Are we really that different?
Leonardo da Vinci designed the first helicopter concept, the aerial screw. The first practical helicopter flew in 1939, with Igor Sikorsky at the helm. Today, we have glass cockpits, composite airframes and rotor blades, as well as more efficient, cleaner-burning turbine engines. We’ve expanded the capabilities of our aircraft in nearly every way, including remotely piloted and autonomous flights.
Evolution in vertical lift has been going on for a long time. And now, thanks to advances in computer programming, materials science, and other disciplines, the world of vertical lift is once again expanding. The Vertical Flight Society lists more than 600 designs for electric vertical takeoff and landing (eVTOL) aircraft in development by nearly 350 companies around the world. It’s a given that not all of these will make it to certification, but I have a hard time believing that none of them will. Advanced air mobility (AAM) is on its way.
The substantial differences between the conventional aircraft of today and the ones of tomorrow embolden some to claim that AAM is an entirely new industry. Their machines will be quieter, cleaner, they promise. The idea that AAM will replace helicopters, however, is nothing more than a marketing scheme, useful until Day 1 after certification—which is when the similarities between AAM and helicopters will become apparent.
We will need pilots and mechanics to fly and fix these eVTOL machines, drawing from an already tight labor pool for skilled aviation workers. Pilots will need training on these new aircraft, requiring simulators to be built and certificated. Standards for maintenance on electric vehicles must be developed. You can’t run an aviation business without insurance, so those folks will have to get involved. Airspace will have to be developed in an already saturated system, especially around urban areas. Safety, especially when your business model involves carrying paying passengers, must be paramount. In short, AAM operators will face the same issues and be looking for the same answers as helicopter operators.

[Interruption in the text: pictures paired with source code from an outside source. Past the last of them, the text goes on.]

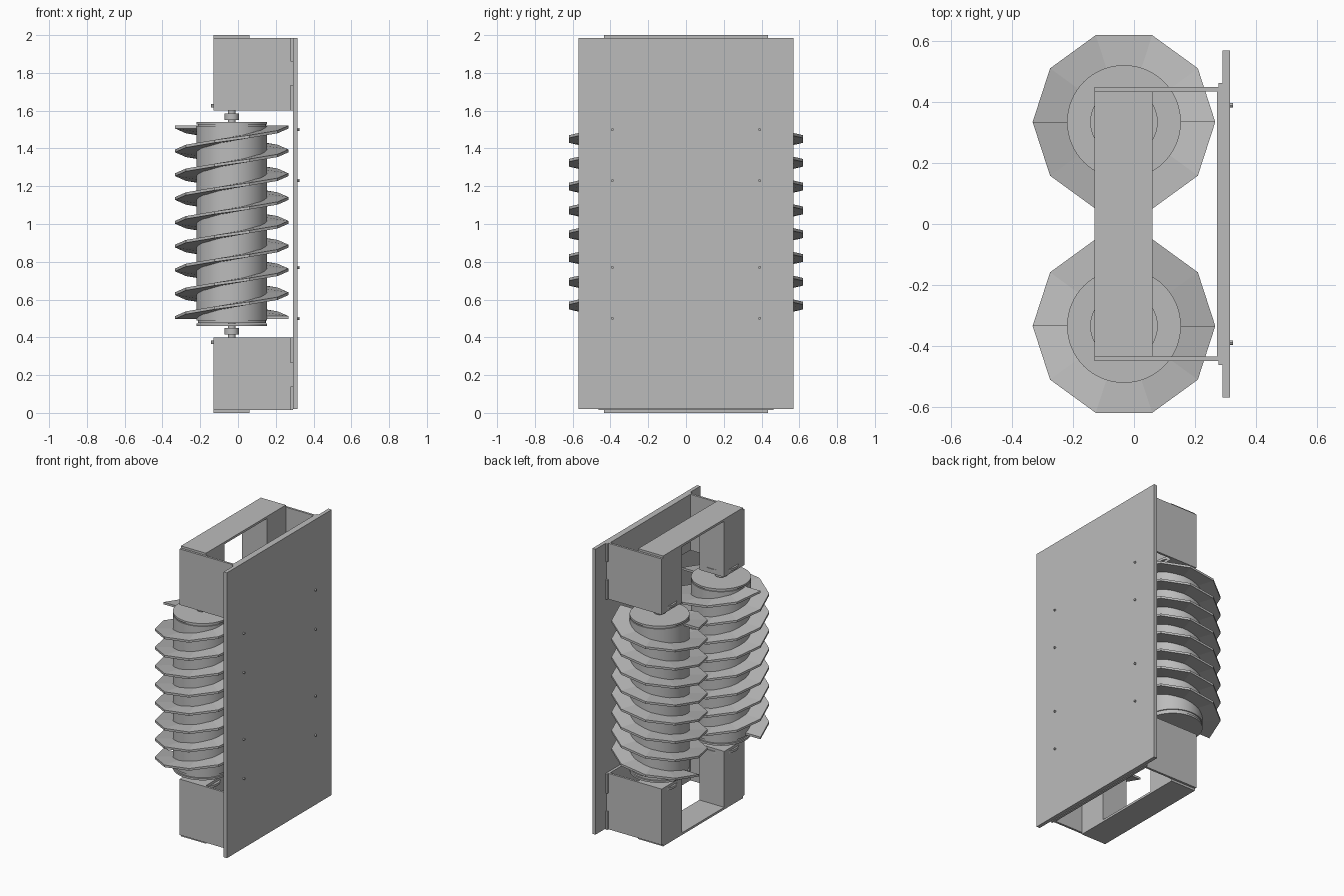
import bpy, bmesh, math

if "Cube" in bpy.data.objects:
    bpy.data.objects.remove(bpy.data.objects["Cube"])

grey = bpy.data.materials.new("plain grey")
grey.use_nodes = True
grey.diffuse_color = (0.5, 0.5, 0.5, 1)
grey.node_tree.nodes["Principled BSDF"].inputs["Base Color"].default_value = (0.5, 0.5, 0.5, 1)

AXIS_X, AXIS_Y = -0.033, 0.335   # roller axis (mirrored front / rear)


def box(name, x, y, z):
    """Box from (min, max) pairs."""
    lo = [min(p) for p in (x, y, z)]
    hi = [max(p) for p in (x, y, z)]
    bpy.ops.mesh.primitive_cube_add(size=1, location=[(a + b) / 2 for a, b in zip(lo, hi)])
    ob = bpy.context.object
    ob.name = name
    ob.scale = [b - a for a, b in zip(lo, hi)]
    bpy.ops.object.transform_apply(location=False, rotation=False, scale=True)
    ob.data.materials.append(grey)
    return ob


def cylinder(name, r, x, y, z0, z1, sides=48):
    bpy.ops.mesh.primitive_cylinder_add(vertices=sides, radius=r, depth=abs(z1 - z0),
                                        location=(x, y, (z0 + z1) / 2))
    ob = bpy.context.object
    ob.name = name
    ob.data.materials.append(grey)
    bpy.ops.object.shade_smooth_by_angle(angle=math.radians(30))
    return ob


def flight(name, side, start, turns=4, steps=10, z0=0.505, pitch=0.252):
    """Ten-sided helical blade; side mirrors its handedness in y."""
    bm = bmesh.new()
    half = 0.0075
    rings = []
    for i in range(turns * steps + 1):
        a = start + math.tau * i / steps
        z = z0 + pitch * i / steps
        rings.append([bm.verts.new((AXIS_X + r * math.cos(a),
                                    side * (AXIS_Y - r * math.sin(a)), z + h))
                      for r, h in ((0.17, -half), (0.3, -half), (0.3, half), (0.17, half))])
    for p, q in zip(rings, rings[1:]):
        for k in range(4):
            n = (k + 1) % 4
            bm.faces.new((p[k], p[n], q[n], q[k]))
    bm.faces.new(rings[0])
    bm.faces.new(rings[-1])
    bmesh.ops.recalc_face_normals(bm, faces=bm.faces)
    mesh = bpy.data.meshes.new(name)
    bm.to_mesh(mesh)
    bm.free()
    mesh.materials.append(grey)
    ob = bpy.data.objects.new(name, mesh)
    bpy.context.collection.objects.link(ob)


# Mounting plate
box("mounting_plate", (0.29, 0.315), (-0.57, 0.57), (0.02, 1.985))

# Rollers: drum, grooved end caps and two-start screw blades
for side, label in ((-1, "front"), (1, "rear")):
    y = side * AXIS_Y
    cylinder(label + "_drum", 0.187, AXIS_X, y, 0.49, 1.52, 64)
    cylinder(label + "_drum_core", 0.18, AXIS_X, y, 0.475, 1.535, 64)
    cylinder(label + "_shaft", 0.02, AXIS_X, y, 0.38, 1.62, 24)
    for start in (0, math.pi):
        flight(label + "_screw_blade", side, start)

# Upper and lower brackets
for end, level in ((1, "upper"), (-1, "lower")):
    def z(*heights):
        return tuple(1 + end * (h - 1) for h in heights)

    box(level + "_bracket_strip", (-0.13, 0.06), (-0.435, 0.435), z(1.985, 2.0))
    box(level + "_bracket_back", (0.272, 0.29), (-0.45, 0.45), z(1.6, 1.985))
    for side, label in ((-1, "front"), (1, "rear")):
        name = level + "_" + label
        y = side * AXIS_Y
        box(name + "_bracket_wall", (-0.13, 0.272), (side * 0.435, side * 0.45), z(1.6, 1.985))
        box(name + "_motor_housing", (-0.13, 0.06), (side * 0.23, side * 0.435), z(1.6, 1.985))
        for low, high in ((1.6, 1.735), (1.86, 1.985)):
            box(name + "_bracket_tab", (0.277, 0.29), (side * 0.44, side * 0.463), z(low, high))
        cylinder(name + "_motor_flange", 0.111, AXIS_X, y, *z(1.618, 1.634))
        cylinder(name + "_shaft_collar", 0.038, AXIS_X, y, *z(1.55, 1.585), sides=32)
        cylinder(name + "_drum_cap", 0.187, AXIS_X, y, *z(1.527, 1.54), sides=64)
        # Mounting screws through the plate
        for height in (1.5, 1.23):
            screw = cylinder(name + "_plate_screw", 0.007, 0.312, side * 0.39,
                             *z(height - 0.013, height + 0.013), sides=12)
            screw.rotation_euler.y = math.pi / 2
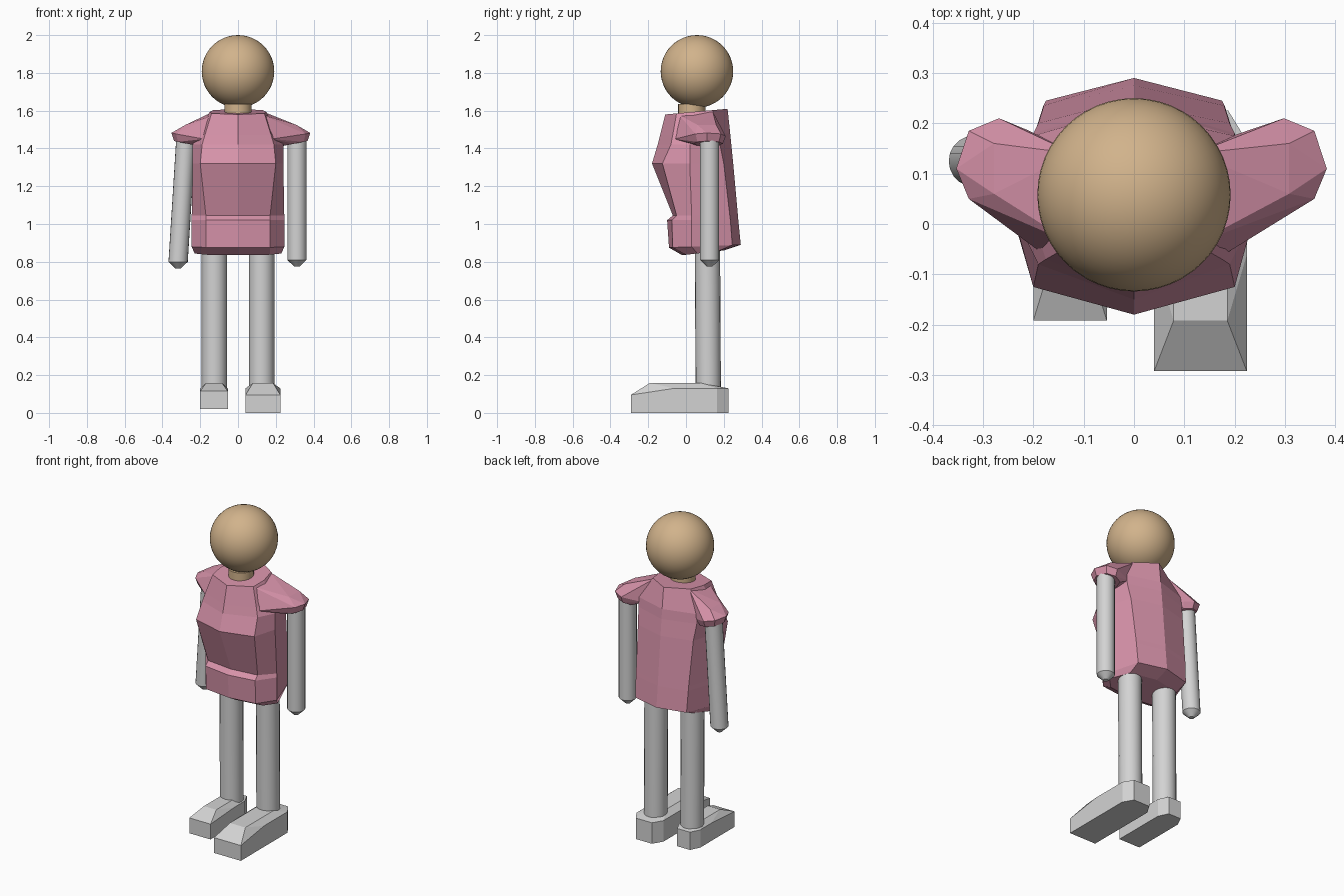
import bpy, bmesh, math
from mathutils import Vector

cube = bpy.data.objects.get("Cube")
if cube:
    bpy.data.objects.remove(cube, do_unlink=True)


def material(name, color):
    mat = bpy.data.materials.new(name)
    mat.use_nodes = True
    mat.diffuse_color = (*color, 1)
    mat.node_tree.nodes["Principled BSDF"].inputs["Base Color"].default_value = (*color, 1)
    return mat


TAN = material("tan", (0.64, 0.45, 0.26))
PINK = material("dusty pink", (0.68, 0.29, 0.40))
GREY = material("light grey", (0.65, 0.65, 0.65))


def finish(bm, name, mat, smooth=False):
    bmesh.ops.recalc_face_normals(bm, faces=bm.faces)
    mesh = bpy.data.meshes.new(name)
    bm.to_mesh(mesh)
    bm.free()
    obj = bpy.data.objects.new(name, mesh)
    bpy.context.collection.objects.link(obj)
    mesh.materials.append(mat)
    if smooth:
        bpy.ops.object.select_all(action="DESELECT")
        obj.select_set(True)
        bpy.context.view_layer.objects.active = obj
        bpy.ops.object.shade_smooth_by_angle(angle=math.radians(35))
    return obj


def loft(rings, name, mat, smooth=False):
    """Skin a stack of equal rings and cap both ends."""
    bm = bmesh.new()
    rows = [[bm.verts.new(p) for p in ring] for ring in rings]
    n = len(rows[0])
    for low, high in zip(rows, rows[1:]):
        for i in range(n):
            j = (i + 1) % n
            bm.faces.new((low[i], low[j], high[j], high[i]))
    bm.faces.new(rows[0])
    bm.faces.new(rows[-1])
    return finish(bm, name, mat, smooth)


def hull(points, name, mat):
    bm = bmesh.new()
    for p in points:
        bm.verts.new(p)
    result = bmesh.ops.convex_hull(bm, input=bm.verts)
    loose = {g for g in result["geom_interior"] + result["geom_unused"]
             if isinstance(g, bmesh.types.BMVert)}
    bmesh.ops.delete(bm, geom=list(loose), context="VERTS")
    bmesh.ops.dissolve_limit(bm, angle_limit=0.02, verts=bm.verts, edges=bm.edges)
    return finish(bm, name, mat)


def circle(center, radius, count=20):
    c = Vector(center)
    return [c + Vector((math.cos(a), math.sin(a), 0)) * radius
            for a in (math.tau * i / count for i in range(count))]


# Head and neck
bm = bmesh.new()
bmesh.ops.create_uvsphere(bm, u_segments=48, v_segments=24, radius=0.192)
bmesh.ops.translate(bm, verts=bm.verts, vec=(0, 0.058, 1.808))
finish(bm, "head", TAN, True)
loft([circle((0, 0.03, z), 0.072) for z in (1.55, 1.635)], "neck", TAN, True)


# Tunic: eight-sided rings with pointed front and back
def tunic_ring(zf, zb, front, fx, fy, sx, sy, bx, by, back):
    half = [(fx, fy), (sx, sy), (bx, by)]
    outline = [(0, front)] + half + [(0, back)] + [(-x, y) for x, y in reversed(half)]
    return [(x, y, zf + (zb - zf) * (y - front) / (back - front)) for x, y in outline]


tunic = [
    (0.835, 0.86, -0.02, 0.17, 0.0, 0.23, 0.06, 0.17, 0.17, 0.2),
    (0.875, 0.89, -0.09, 0.17, -0.07, 0.245, 0.03, 0.175, 0.245, 0.29),
    (1.02, 1.02, -0.1, 0.17, -0.075, 0.245, 0.03, 0.18, 0.235, 0.277),
    (1.045, 1.045, -0.07, 0.17, -0.05, 0.245, 0.03, 0.18, 0.232, 0.275),
    (1.32, 1.32, -0.18, 0.2, -0.125, 0.24, 0.02, 0.19, 0.2, 0.25),
    (1.42, 1.42, -0.15, 0.19, -0.08, 0.24, 0.02, 0.2, 0.18, 0.24),
    (1.47, 1.48, -0.137, 0.175, -0.07, 0.21, 0.03, 0.2, 0.175, 0.234),
    (1.58, 1.61, -0.11, 0.14, -0.05, 0.15, 0.04, 0.13, 0.14, 0.22),
]
loft([tunic_ring(*r) for r in tunic], "tunic", PINK)

for side, label in ((1, "left"), (-1, "right")):
    left = side > 0

    # Sleeve: shoulder wedge flaring into a tilted octagonal cuff
    cx = 0.298 if left else 0.268
    cuff = []
    for z, r in ((1.425, 0.07), (1.465, 0.085)):
        for p in circle((cx, 0.11, z), r, 8):
            p.z += (p.x - cx) * 0.2
            p.y += 0.015 if p.y > 0.15 else 0
            cuff.append(p)
    crown = [(cx + 0.01, 0.06, 1.525), (cx + 0.01, 0.16, 1.525)]
    shoulder = [(0.12, -0.04, 1.58), (0.12, 0.14, 1.6),
                (0.18, -0.06, 1.45), (0.18, 0.17, 1.45)]
    hull([(side * x, y, z) for x, y, z in cuff + crown + shoulder],
         label + "_sleeve", PINK)

    # Arm with a blunt conical end
    top_x, end_x = (0.312, 0.312) if left else (-0.275, -0.317)
    end_z = 0.81 if left else 0.80
    loft([circle((end_x, 0.125, end_z - 0.035), 0.015),
          circle((end_x, 0.125, end_z), 0.051),
          circle((top_x, 0.125, 1.47), 0.051)], label + "_arm", GREY, True)

    # Leg
    loft([circle((side * 0.125, 0.118, 0.1), 0.067),
          circle((side * 0.125, 0.113, 0.95), 0.067)], label + "_leg", GREY, True)

    # Foot: sloped toe, raised instep and chamfered heel
    x0, w, toe, base = (0.132, 0.092, -0.292, 0) if left else (-0.127, 0.073, -0.192, 0.02)
    heel = 0.225 if left else 0.205
    foot = []
    for s in (-w, w):
        for x, y, z in ((s, toe, base + 0.095), (s, toe + 0.23, 0.13),
                        (s, heel - 0.06, 0.13), (s * 0.6, heel, 0.13)):
            foot += [(x0 + x, y, z), (x0 + x, y, base)]
        foot += [(x0 + s * 0.58, toe + 0.1, 0.158), (x0 + s * 0.58, 0.08, 0.158)]
    hull(foot, label + "_foot", GREY)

There are no new missions. The helicopter industry has been doing urban air mobility for well over half a century; we just call it “on demand.” Many of our global members are already using AAM in their operations, so we can see the practical results of AAM integration. The economics are clear: for the right mission, eVTOL aircraft are the right choice.
Yes, change is coming, but it will happen over the course of years. AAM can’t immediately meet the performance margins that current technology provides. Did you know that when there’s a wildfire, the first thing to be shut down is the power grid? It’s a good thing Black Hawks and Chinooks are powered by a different fuel as they carry thousands of gallons of water to save homes and communities. Just as some missions will fit the profile for AAM aircraft, some won’t.
For all to survive and prosper, we must collaborate with each other on lessons learned since Sikorsky’s first flight in 1939. HAI has started making the adjustments that will help our members keep their rotors turning—whether that’s on their VTOL or eVTOL aircraft. The HAI Board of Directors has appointed Jonathan Daniels, CEO of Praxis Aerospace Concepts International, our special advisor for emerging technology to advise on issues related to our industry’s expansion. We’re assessing our strategy to keep HAI relevant and focused on helping all our members succeed. We’re evolving, just as you are, but our mission remains the same.